For some DroboShare is fine for their use, but if you need maximized throughput, it’s not going to fit your bill.

Droboshare is an appalling product,

Yes, I have kinda come to that conclusion!

A shame really as the idea is very good, just poorly executed!


For a device slower than an ice age, it sure was big.

You can almost see the mods trying to hold a straight face when they say 9MB/s

Is there anything else that I can put between the Drobo and the network that will allow me to have a little more acceptable speeds? Do I need a dedicated computer sitting between it just for the network piece?

Direct-attach the Drobo to a real server, and have the server share content on the network.
Avoid the router-type boxes - most of them have low-power embedded-type processors lik DroboShare and that won’t help your throughput.

I have my Drobos connected to a Windows Home Server machine and it runs quite well.

What kind of transfer speeds are you looking to achieve?

I was hoping that since I believe the max rate of USB2 is 45 MB/s that I would reach at least 25 as a sustained rate.

The Drobo is attached to a real server. Well maybe not a server but an I3 processor with 4GB of ram running Windows 7.

Just to make sure, you have only one data connection on the Drobo, yes? Either USB to the PC or DroboShare, or Firewire to the PC.

If you use your Windows 7 machine to serve files to other clients on the network, it’ll be much faster than DroboShare.
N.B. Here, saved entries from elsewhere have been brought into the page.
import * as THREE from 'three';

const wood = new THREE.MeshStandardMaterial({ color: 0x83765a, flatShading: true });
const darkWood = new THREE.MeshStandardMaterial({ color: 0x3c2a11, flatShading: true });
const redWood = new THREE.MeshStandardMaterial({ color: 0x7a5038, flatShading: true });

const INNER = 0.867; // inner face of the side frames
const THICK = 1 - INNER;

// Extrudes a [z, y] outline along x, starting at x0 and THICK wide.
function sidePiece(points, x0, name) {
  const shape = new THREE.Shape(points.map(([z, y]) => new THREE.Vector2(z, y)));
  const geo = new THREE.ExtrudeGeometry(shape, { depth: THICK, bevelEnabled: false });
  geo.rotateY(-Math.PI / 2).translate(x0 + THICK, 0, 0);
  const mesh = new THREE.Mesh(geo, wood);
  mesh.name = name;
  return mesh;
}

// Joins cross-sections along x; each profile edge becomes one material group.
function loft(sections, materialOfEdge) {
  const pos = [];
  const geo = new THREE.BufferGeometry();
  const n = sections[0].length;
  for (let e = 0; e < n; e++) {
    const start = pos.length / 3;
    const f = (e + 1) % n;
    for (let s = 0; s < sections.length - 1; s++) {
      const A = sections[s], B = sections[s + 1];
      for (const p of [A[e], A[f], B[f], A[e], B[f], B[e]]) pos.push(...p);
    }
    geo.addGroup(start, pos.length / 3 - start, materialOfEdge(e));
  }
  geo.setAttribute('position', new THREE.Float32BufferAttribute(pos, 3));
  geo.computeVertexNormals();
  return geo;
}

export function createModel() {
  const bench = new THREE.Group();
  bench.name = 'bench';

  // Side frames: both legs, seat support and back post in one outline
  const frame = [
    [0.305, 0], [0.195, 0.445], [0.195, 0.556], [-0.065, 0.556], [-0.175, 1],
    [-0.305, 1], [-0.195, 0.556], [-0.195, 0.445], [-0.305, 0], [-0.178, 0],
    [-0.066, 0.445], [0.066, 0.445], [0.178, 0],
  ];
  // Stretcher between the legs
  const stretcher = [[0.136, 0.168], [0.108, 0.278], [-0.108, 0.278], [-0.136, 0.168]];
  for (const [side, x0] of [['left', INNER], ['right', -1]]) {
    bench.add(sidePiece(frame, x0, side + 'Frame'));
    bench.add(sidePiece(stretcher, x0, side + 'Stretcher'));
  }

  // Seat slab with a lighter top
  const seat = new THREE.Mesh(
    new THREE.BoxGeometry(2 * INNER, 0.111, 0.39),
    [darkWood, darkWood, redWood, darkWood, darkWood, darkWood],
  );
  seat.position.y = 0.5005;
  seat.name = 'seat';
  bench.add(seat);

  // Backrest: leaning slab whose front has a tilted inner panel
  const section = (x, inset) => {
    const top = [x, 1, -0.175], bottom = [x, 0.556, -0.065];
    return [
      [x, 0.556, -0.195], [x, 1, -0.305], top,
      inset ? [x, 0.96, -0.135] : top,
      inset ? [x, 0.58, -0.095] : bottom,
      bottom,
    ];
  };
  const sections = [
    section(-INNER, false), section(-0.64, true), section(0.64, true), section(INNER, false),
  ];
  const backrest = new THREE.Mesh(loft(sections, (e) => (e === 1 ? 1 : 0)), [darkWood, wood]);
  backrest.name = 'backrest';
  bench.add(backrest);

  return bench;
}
However, keep in mind that Windows 7, as a workstation-class Windows OS, has a 10 incoming connection limit. This counts mapped drives as well. You’ll notice if you hit the limit, because the client will be waiting until a connection frees up before it continues.

Mac OS and *nix-based system don’t have this limit.
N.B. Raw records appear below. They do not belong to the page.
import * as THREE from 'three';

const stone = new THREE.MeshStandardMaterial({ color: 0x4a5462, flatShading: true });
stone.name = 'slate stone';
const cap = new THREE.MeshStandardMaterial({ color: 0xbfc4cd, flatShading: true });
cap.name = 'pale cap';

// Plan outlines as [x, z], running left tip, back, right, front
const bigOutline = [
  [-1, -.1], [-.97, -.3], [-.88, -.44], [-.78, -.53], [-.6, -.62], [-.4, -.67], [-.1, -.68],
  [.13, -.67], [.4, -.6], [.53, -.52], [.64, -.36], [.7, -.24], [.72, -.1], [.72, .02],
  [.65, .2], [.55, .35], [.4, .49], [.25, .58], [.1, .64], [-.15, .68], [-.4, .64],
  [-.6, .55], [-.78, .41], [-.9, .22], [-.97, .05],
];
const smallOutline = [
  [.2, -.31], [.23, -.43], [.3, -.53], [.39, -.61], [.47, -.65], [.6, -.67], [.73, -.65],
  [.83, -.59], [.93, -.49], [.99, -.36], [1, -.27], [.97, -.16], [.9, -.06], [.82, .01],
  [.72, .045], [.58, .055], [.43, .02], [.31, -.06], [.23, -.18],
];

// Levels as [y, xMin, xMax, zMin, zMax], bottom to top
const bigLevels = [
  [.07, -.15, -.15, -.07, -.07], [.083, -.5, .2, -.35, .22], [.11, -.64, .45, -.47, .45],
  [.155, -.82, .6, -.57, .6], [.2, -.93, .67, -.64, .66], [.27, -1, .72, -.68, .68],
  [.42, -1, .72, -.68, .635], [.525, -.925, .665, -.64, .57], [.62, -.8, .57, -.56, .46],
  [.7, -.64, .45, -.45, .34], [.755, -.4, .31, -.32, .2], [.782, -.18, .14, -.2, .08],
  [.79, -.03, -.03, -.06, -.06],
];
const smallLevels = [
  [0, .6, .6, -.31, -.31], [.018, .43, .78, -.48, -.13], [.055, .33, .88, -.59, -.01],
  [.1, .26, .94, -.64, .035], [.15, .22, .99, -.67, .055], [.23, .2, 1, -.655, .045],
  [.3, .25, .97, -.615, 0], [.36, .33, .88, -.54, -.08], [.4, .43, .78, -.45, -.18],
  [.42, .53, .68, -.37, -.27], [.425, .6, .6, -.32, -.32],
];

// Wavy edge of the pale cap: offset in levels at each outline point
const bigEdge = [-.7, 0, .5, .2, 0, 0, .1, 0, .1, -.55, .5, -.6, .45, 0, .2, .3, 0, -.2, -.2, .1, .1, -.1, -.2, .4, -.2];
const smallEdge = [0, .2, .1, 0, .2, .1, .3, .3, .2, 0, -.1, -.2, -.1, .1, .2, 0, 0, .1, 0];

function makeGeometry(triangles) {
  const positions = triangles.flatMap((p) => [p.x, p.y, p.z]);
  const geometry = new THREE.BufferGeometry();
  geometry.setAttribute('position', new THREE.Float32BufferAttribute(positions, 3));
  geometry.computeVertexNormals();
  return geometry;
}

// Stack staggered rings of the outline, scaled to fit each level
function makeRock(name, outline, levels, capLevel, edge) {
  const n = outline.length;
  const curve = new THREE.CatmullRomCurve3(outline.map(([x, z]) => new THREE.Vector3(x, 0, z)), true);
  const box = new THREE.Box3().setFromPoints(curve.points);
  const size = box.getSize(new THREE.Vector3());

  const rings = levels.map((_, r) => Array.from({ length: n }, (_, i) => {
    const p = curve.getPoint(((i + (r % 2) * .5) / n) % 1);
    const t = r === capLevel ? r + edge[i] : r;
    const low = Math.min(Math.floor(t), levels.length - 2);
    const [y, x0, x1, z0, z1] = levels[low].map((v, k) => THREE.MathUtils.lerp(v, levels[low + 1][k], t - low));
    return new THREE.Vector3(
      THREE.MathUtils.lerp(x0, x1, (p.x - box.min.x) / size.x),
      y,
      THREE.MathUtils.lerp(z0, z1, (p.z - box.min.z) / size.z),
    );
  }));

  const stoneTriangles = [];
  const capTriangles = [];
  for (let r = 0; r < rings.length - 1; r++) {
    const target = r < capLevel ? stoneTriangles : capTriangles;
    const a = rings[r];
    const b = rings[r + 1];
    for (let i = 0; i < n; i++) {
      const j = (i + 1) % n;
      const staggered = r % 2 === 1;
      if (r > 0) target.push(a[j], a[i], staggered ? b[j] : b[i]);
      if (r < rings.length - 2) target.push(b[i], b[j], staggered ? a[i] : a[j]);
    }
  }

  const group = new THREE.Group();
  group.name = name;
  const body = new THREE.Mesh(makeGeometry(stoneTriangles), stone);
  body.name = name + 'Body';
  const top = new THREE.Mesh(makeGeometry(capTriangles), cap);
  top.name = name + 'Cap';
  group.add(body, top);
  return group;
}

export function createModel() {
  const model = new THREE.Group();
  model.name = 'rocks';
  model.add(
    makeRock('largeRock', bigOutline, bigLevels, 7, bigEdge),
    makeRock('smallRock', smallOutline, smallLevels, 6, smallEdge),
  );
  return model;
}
And, of course, the Win 7 machine would need to be running for clients to be able to access the shared Drobo content.

Thanks Brandon. All good points. I do appreciate it.

There is only one connection to the Drobo that is USB. I actually have a Drobo and DroboPro each plugged into USB.

Just to make sure, you’re recommending that I upgrade the OS to Windows 2008 or something similar to get around the 10 connection limit, is that correct?

Officially, yes, Microsoft wants you to upgrade to a Server license (eg. Server 2008) to run more than 10 connections.

Of course, you would not be the first to be dissatisfied with that. P2P users were bitten by this long ago. I used a tool to bump the connection limit on Windows XP. The same site claims to also support Windows 7.


@rdo: The “TCP connection limit” thing is a different issue from the number of incoming Microsoft networking (shares, etc) connections the OS supports. The TCP connection hack does not change the number of share connections.

If you’re looking mainly for file-serving, Windows Home Server v1 (ie, not “Vail”), based on Windows Server 2003 core, is available for OEM installs and supports 10 users. I’m not sure what the connection limit is but I haven’t run into it.

Windows Server 2008 introduced a number of new versions, so one of the lower-end ones might be a better choice.